As it stands, all employees and eligible contractors at IHS and tribal facilities are treated as federal employees for the purpose of medical malpractice liability. This is true for Community Health Center employees and volunteers as well. Unlike these similarly-situated health centers, UIOs must use their limited federal funding to purchase expensive medical malpractice insurance out-of-pocket.
Even absent the current Public Health Emergency, UIOs face disproportionate hardship as they attempt to stretch every dollar to care for a population with higher risks of chronic disease. AI/ANs face significant health disparities, including diabetes, cancer, and heart disease. Many of these disparities place AI/ANs at a higher risk for serious COVID-19 complications. With over 70% of AI/ANs living in urban areas, and with the highest rates of COVID-19 taking place in areas of high population density, many UIOs are the central care delivery sites for communities with compounded risks. UIOs receive direct funding from only one line item – and are not eligible for other critical IHS funding, including Health Care Facilities, Sanitation, Purchased/Referred Care, and Equipment, to name a few. Facing a pandemic with decades of underfunding made it clear in the earliest stages of the pandemic that UIOs would need a substantial amount of emergency resources in order to meet the needs of Urban Indians. Congress acted swiftly to support UIOs and the entire IHS system through emergency supplemental appropriations. We are grateful for the support, and cannot emphasize enough how essential these resources have been to positive health outcomes for Urban Indians.
In order to both maximize the value of the money Congress has appropriated to UIOs, and to ensure other critical needs are met, it is imperative that UIOs have access to critical cost-saving measures like FTCA coverage. UIOs have reported that they would use their medical malpractice savings for additional Personal Protective Equipment, infrastructure improvements to ensure proper distancing between patients and staff, hiring additional providers, and expanding available services. All of these are imperative to help UIOs prevent and treat COVID-19 among their patients and communities, while preparing for future Public Health Emergencies.
We thank Congress for your support of UIOs during this Public Health Emergency and we urge you to keep FTCA coverage for UIOs front of mind as your work diligently on the next COVID-19 package. We are grateful for the Committee’s continued support of Urban Indians and dedication to improving the health outcomes of Indian Country.

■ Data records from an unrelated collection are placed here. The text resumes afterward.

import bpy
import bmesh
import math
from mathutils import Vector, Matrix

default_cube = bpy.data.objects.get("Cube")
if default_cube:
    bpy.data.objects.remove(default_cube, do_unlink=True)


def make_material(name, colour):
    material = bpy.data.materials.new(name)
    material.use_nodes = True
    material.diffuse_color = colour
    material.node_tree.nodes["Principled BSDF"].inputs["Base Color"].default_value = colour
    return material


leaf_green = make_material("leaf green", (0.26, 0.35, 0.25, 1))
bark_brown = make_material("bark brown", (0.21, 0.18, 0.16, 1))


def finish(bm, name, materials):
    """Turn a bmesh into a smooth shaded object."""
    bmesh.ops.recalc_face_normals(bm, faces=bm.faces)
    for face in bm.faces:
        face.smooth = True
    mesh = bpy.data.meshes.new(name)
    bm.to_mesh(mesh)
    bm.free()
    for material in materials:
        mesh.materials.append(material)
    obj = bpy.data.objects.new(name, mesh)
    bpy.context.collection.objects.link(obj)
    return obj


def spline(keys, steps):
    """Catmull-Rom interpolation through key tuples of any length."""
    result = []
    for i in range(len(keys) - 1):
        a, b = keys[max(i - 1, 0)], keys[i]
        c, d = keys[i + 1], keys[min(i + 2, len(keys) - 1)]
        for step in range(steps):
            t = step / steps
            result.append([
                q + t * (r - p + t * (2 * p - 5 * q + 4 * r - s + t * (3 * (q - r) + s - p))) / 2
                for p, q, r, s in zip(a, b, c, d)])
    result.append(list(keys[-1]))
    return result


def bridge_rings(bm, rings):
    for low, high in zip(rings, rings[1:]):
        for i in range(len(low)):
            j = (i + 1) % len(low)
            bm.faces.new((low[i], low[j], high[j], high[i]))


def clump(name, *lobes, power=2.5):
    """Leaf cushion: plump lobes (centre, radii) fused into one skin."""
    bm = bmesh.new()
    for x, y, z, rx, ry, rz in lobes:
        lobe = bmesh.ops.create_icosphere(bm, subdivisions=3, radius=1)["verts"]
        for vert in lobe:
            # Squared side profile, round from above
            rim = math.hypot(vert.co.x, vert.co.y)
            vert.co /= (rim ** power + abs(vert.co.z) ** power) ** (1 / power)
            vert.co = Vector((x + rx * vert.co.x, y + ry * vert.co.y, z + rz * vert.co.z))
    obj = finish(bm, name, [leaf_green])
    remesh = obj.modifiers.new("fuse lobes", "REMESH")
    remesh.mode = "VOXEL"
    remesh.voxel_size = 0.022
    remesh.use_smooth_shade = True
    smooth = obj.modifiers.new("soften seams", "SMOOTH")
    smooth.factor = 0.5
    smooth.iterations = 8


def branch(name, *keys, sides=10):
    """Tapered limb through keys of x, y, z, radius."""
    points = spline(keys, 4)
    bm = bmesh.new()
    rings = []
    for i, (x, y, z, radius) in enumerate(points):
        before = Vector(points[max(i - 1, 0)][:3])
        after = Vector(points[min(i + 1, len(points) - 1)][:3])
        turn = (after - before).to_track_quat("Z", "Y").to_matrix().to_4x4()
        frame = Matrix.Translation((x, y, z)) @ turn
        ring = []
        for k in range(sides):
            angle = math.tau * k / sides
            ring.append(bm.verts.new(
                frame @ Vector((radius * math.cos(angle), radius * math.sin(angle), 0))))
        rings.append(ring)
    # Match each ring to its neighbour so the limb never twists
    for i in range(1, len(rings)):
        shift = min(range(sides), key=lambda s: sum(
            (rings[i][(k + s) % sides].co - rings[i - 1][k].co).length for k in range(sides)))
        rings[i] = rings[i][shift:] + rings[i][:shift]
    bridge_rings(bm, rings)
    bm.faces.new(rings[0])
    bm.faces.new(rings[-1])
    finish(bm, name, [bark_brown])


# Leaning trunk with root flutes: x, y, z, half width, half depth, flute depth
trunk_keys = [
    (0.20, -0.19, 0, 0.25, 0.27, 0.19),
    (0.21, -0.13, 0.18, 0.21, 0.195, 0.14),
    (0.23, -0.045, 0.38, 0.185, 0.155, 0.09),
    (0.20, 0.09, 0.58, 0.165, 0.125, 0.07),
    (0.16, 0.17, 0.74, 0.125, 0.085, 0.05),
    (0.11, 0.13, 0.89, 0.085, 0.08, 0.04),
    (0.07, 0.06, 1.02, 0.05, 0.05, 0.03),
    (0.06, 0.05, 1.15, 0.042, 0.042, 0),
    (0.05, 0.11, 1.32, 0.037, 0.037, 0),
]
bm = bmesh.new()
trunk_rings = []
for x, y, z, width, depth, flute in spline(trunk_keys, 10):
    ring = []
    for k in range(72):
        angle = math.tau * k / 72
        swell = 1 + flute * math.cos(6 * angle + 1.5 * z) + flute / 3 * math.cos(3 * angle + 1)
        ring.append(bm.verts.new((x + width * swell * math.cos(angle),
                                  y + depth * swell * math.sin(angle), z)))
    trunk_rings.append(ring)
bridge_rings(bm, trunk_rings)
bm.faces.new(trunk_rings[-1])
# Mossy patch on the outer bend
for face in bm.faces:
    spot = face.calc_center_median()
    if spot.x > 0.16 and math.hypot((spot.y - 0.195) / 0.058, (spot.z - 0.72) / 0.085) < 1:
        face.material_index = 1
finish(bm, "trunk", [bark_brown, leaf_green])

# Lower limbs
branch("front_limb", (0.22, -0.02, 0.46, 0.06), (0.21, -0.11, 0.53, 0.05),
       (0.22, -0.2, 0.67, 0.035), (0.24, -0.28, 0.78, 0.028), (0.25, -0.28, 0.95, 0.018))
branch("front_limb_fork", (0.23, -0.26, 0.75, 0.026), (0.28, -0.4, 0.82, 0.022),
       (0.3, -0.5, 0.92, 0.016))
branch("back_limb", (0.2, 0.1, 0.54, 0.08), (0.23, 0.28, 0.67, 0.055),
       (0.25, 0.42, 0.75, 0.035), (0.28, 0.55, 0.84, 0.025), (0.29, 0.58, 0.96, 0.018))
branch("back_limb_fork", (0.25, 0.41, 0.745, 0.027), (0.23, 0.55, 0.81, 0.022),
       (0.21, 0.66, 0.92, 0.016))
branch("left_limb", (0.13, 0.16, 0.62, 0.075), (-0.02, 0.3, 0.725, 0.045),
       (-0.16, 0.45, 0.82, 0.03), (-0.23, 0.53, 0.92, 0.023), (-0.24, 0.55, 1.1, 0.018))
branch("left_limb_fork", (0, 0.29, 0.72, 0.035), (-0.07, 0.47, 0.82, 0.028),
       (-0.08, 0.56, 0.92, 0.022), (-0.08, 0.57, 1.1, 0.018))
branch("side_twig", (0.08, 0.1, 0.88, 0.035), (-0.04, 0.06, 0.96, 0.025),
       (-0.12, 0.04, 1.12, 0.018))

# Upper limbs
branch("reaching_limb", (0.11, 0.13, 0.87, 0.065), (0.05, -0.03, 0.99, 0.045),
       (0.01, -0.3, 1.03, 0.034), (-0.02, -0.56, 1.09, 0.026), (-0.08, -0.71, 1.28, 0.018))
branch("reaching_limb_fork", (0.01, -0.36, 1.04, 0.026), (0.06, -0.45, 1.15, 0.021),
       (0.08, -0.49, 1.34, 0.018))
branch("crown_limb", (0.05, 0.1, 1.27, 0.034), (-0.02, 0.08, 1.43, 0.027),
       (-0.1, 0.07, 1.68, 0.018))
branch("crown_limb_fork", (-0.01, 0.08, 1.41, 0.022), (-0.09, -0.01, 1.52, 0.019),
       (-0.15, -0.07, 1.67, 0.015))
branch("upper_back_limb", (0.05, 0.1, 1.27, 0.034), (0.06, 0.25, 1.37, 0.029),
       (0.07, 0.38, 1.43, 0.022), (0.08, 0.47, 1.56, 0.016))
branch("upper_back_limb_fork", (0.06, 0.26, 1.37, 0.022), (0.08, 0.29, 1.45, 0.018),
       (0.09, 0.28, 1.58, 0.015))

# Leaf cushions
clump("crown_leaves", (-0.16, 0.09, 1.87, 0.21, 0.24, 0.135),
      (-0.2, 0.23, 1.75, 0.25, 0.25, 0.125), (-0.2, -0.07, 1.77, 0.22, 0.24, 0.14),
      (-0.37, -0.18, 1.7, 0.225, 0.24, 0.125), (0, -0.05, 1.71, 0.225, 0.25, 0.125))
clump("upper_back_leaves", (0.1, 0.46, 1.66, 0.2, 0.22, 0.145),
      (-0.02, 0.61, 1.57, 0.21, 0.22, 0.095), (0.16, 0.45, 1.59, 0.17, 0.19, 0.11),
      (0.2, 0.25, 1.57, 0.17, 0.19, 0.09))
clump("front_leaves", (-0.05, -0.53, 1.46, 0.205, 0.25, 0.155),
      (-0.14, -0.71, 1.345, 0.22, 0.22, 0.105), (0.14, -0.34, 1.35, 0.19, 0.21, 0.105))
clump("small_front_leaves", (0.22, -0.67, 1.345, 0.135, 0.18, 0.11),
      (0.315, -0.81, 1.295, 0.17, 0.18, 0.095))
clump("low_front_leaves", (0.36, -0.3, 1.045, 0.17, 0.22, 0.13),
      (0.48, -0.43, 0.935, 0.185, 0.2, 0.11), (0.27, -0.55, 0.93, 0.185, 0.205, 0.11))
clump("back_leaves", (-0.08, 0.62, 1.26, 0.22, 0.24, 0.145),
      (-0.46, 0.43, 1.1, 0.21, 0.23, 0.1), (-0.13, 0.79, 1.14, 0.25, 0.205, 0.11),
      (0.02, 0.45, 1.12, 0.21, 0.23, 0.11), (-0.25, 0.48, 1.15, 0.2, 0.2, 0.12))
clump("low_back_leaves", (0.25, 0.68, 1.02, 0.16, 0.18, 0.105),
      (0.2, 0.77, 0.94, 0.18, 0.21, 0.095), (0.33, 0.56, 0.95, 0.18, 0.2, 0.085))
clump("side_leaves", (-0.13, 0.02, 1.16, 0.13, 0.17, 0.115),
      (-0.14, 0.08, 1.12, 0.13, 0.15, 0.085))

 National Center for Health Statistics. Health, United States, 2015: With Special Feature on Racial and Ethnic Health Disparities. Hyattsville, MD. 2016.